Then there’s this third element where she’s exposed to industry, translational opportunities, and a rich startup ecosystem. Obviously there’s proximity to the Kellogg School and the broader set of opportunities in Chicagoland, in large, medium, and small industry. So I hold this archetype of a Northwestern doctoral student or postdoc as being deep and broad and translational simultaneously, which is kind of a magical trifecta.

Chad: I think you’ve hit the nail on the head. First of all, the greatest thing about being at Northwestern is having access to some of the smartest, most productive young scientists on the planet. We get people that are truly extraordinary from all parts of the world. They have depth and smarts. They’re driven. They’re not afraid to move into new areas.

I think that’s part of the interdisciplinary advantage of Northwestern. They know how to do science well regardless of the area they work in, and they know they’re surrounded by like-minded folks and people who can add their own strengths to a project. When you have that type of team around you, you can do almost anything. These folks come in, they make an impact, and they think about how their impact can push the frontiers of science forward.

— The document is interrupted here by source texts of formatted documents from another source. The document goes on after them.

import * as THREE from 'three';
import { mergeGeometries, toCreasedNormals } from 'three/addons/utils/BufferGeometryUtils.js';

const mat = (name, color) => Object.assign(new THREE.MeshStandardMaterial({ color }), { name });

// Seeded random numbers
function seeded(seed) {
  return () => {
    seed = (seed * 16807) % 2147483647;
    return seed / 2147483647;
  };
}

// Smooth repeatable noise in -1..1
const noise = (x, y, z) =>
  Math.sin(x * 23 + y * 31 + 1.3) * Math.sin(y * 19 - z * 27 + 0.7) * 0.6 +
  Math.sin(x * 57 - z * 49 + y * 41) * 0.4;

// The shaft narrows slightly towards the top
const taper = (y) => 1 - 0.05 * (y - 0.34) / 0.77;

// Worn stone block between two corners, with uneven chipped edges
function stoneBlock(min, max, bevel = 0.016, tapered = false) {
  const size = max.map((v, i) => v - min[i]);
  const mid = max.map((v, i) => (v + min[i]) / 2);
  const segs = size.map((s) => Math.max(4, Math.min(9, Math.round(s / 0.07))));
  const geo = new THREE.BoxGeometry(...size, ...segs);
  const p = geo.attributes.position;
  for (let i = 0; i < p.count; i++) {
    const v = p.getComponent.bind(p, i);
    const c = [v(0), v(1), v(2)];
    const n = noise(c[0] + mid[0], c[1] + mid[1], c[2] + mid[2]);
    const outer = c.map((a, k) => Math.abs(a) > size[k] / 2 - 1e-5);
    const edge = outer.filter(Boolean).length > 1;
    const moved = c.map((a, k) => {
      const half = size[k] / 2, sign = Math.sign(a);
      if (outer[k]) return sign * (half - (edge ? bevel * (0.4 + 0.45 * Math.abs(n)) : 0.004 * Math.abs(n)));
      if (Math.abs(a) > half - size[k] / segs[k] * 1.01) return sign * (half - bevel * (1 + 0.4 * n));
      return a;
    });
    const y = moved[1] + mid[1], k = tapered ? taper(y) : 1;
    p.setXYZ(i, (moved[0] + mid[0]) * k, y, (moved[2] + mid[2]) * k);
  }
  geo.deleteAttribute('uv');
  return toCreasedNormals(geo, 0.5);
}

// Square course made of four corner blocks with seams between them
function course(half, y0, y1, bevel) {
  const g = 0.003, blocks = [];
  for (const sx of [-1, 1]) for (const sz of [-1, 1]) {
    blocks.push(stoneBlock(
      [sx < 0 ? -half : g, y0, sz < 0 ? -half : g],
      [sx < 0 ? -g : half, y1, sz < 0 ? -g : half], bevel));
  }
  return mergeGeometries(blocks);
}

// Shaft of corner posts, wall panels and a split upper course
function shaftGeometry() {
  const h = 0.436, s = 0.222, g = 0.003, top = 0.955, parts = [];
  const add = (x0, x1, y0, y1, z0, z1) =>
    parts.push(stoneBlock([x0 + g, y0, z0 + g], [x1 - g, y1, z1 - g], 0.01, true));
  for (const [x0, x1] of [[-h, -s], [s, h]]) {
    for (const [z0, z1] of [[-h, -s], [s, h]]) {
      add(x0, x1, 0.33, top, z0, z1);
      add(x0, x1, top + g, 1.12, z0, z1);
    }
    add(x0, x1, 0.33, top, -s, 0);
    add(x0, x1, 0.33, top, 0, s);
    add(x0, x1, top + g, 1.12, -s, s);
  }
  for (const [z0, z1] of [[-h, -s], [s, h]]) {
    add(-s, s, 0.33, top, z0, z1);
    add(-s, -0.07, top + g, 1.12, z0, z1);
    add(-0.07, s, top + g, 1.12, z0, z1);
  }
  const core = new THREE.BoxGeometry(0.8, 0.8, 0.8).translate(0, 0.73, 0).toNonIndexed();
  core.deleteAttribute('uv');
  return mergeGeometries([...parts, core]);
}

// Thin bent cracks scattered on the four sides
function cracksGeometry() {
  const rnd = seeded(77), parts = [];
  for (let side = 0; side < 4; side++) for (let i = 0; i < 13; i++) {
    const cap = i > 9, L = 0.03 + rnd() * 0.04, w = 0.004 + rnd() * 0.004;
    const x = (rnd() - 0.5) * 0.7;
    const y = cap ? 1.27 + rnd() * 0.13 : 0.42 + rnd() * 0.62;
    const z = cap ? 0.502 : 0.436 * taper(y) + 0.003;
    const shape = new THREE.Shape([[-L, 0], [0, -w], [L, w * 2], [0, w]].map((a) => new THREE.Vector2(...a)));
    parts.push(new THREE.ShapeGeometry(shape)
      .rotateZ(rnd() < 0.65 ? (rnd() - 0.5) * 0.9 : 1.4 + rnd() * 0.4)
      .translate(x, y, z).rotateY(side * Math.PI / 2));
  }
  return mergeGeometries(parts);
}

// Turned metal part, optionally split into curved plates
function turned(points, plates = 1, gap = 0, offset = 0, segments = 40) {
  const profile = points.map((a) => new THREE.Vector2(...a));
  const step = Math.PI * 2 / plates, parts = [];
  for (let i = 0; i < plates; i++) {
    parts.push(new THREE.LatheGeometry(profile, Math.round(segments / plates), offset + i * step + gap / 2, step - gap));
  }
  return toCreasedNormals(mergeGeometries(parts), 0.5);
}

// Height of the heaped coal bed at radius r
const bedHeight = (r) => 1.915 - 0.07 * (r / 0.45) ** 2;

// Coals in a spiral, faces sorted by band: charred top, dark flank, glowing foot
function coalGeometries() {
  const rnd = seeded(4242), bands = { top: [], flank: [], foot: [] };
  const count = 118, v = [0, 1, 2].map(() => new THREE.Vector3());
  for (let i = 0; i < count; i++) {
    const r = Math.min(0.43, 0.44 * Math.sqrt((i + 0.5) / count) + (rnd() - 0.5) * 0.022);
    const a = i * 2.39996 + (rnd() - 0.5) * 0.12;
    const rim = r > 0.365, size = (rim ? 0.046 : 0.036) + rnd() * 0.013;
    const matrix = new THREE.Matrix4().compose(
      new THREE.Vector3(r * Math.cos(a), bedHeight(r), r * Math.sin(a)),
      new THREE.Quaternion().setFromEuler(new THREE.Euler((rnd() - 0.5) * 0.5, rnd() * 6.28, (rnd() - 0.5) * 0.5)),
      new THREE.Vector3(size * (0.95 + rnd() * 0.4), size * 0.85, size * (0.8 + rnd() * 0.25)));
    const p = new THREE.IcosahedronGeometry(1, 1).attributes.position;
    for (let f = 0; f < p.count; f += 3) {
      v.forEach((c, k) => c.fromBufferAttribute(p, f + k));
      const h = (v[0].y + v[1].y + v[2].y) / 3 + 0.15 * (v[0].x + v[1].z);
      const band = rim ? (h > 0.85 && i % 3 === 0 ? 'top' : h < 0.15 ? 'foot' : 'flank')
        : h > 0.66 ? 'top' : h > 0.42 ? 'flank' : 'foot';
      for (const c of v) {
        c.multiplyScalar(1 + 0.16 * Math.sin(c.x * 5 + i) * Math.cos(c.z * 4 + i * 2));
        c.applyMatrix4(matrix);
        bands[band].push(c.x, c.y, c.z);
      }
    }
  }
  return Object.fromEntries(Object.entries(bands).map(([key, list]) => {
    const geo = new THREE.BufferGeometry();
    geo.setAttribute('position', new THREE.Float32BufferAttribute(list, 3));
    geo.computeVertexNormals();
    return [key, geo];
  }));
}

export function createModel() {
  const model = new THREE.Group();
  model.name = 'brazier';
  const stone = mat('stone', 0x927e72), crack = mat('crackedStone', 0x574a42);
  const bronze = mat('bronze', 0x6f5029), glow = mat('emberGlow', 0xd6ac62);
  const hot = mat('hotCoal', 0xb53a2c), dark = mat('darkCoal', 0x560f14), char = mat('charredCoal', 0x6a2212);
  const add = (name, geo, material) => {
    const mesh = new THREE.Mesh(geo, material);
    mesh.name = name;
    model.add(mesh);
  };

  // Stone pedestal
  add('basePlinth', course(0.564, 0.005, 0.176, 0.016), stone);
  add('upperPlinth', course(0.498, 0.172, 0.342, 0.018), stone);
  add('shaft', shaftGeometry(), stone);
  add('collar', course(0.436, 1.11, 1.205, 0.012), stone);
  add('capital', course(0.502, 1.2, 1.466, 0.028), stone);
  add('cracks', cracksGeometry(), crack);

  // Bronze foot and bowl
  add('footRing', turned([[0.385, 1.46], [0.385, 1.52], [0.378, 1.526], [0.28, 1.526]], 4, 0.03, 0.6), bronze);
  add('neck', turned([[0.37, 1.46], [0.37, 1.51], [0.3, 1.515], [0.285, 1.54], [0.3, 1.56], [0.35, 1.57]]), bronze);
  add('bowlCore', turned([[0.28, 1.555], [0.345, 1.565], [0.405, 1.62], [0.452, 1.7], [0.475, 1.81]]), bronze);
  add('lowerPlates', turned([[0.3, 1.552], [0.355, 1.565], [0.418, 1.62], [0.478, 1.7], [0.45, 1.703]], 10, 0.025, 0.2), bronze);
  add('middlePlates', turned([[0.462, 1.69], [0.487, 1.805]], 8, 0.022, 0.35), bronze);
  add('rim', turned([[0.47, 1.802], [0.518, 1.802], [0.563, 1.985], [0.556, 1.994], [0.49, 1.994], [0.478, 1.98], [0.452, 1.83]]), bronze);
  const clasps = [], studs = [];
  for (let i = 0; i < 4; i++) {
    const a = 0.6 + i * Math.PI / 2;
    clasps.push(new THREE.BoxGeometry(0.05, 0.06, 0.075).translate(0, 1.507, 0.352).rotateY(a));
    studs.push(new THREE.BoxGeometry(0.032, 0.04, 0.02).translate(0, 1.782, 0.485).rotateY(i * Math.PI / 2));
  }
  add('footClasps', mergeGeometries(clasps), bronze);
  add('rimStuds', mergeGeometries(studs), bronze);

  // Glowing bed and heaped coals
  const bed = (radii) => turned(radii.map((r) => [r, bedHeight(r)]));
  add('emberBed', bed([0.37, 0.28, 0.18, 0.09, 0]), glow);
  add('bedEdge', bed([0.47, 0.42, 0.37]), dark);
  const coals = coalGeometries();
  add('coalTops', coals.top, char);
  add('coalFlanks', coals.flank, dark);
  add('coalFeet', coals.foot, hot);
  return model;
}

But they don’t stop there. They say, okay, I’ve discovered something new – what can we use it for? How can we make the world a better place? That often leads to startup company ideas, that leads to inventions, and it leads to things that go a little further than most places do. That’s one of the really special elements of Northwestern as well.

Ted: And the truly outstanding scholarship and translation that occurs at Northwestern has long been the model of the kind of environment that we’d like to be part of, and we’d like to contribute to.

Another factor that was important to us was the U.S. system. It’s an incredibly competitive environment. When you look at the grant system, it’s unbelievably competitive, but that is actually part of the draw. It creates conditions where you’re strongly incentivized to work with your outstanding colleagues at Northwestern and other leading universities to strive and thrive within this very competitive environment.

Chad: You approach science much like I do. You have a breadth that’s unusual, an interest that’s intense, yet you have a very good sense of humor. That’s a combination that’s rare in science, and I think it attracts a different type of student. Has that been your experience?

Ted: I’ve found that the best part of the job is engaging with these brilliant generations of doctoral students and postdocs, who stay brilliant over the generations. As you and I get older, they stay the same age! You get to work with this same demographic of super bright and motivated 22-to-30 year-olds.

What gets me up at 5 in the morning every day is to check in and see: did another great manuscript come in overnight? Did somebody come up with brilliant ideas that they want to talk about? This is the spark that keeps me going back. There’s the grand vision, let’s change the world, but it’s also the people and their remarkable energy and their enthusiasm and their creativity that makes it unbelievably exciting every day.

Chad: You have so much fun doing it. I think that leads to them having a more enjoyable experience as well. I think that’s an important part of motivating people – getting them to be as fired up as you are about a particular topic.

Ted: I think that’s right. The fact that you and I and many of our colleagues love what we do and we love the people we do it with comes across every day in our work. That  helps to engage everybody that we work with. As we often go around saying: the jobs that we do – they sure beat working for a living.

Chad: That’s very well said! We’re so pleased that you decided to come here, and we’re thrilled to see what the future will bring.